_Aim of the exercise_. Number of lines below with the word "name": give it and nothing more.

_Listed entries_.
====

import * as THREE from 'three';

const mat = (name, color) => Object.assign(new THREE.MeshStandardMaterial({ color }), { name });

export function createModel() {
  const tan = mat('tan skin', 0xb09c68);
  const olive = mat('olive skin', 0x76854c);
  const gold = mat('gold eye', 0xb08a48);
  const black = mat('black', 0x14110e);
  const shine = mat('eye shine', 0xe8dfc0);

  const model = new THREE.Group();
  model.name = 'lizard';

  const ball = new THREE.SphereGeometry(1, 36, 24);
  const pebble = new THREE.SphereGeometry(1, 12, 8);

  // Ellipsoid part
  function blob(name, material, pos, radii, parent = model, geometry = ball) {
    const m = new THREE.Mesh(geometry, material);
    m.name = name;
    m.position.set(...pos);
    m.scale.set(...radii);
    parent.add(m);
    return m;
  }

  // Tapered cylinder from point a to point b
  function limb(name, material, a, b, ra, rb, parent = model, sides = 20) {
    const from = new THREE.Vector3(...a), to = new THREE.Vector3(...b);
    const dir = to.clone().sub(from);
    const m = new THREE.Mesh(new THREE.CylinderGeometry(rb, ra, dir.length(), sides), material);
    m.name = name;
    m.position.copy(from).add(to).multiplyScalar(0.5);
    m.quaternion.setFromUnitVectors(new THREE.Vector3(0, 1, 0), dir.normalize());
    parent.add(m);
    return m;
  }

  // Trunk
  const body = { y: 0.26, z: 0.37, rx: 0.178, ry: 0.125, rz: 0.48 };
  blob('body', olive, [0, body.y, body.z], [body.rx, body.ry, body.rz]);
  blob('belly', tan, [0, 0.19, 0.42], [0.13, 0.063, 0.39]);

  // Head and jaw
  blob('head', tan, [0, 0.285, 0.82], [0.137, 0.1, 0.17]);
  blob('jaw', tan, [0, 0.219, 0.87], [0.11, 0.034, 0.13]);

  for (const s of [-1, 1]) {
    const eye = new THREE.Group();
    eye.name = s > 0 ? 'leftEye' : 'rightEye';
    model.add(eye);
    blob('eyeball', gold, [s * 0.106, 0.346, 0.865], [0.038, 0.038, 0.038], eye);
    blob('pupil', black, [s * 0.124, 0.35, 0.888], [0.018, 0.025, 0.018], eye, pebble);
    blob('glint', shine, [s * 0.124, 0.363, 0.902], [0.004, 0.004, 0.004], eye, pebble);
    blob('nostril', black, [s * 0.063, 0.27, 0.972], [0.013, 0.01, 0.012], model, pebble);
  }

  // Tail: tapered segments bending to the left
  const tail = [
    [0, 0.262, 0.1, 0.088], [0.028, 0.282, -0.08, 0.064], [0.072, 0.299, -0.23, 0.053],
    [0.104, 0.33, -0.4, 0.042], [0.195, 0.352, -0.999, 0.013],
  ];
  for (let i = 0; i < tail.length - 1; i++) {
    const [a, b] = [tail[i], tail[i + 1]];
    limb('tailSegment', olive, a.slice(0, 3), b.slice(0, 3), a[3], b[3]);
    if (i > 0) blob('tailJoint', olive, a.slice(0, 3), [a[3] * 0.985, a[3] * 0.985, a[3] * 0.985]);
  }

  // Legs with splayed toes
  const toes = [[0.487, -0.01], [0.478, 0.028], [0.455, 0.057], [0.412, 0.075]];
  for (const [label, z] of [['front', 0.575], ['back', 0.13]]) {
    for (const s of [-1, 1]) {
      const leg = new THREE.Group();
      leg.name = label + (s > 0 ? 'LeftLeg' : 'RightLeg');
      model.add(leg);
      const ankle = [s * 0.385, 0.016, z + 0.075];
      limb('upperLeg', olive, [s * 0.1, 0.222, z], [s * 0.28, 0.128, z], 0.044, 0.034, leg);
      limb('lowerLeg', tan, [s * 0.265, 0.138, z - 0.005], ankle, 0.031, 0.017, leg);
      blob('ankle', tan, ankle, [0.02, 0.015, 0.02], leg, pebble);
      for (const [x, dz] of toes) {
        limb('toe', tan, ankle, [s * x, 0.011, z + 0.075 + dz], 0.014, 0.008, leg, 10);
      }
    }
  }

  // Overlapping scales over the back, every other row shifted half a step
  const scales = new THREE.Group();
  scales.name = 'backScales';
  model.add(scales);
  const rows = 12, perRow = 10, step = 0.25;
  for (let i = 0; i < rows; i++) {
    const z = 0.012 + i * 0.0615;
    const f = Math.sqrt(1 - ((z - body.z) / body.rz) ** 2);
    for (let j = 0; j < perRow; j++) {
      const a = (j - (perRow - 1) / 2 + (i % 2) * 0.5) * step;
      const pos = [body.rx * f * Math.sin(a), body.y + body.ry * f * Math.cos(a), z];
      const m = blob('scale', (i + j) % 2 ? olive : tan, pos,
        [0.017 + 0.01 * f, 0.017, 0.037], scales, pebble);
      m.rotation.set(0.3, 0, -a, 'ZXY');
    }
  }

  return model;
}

====

_Result below_. 9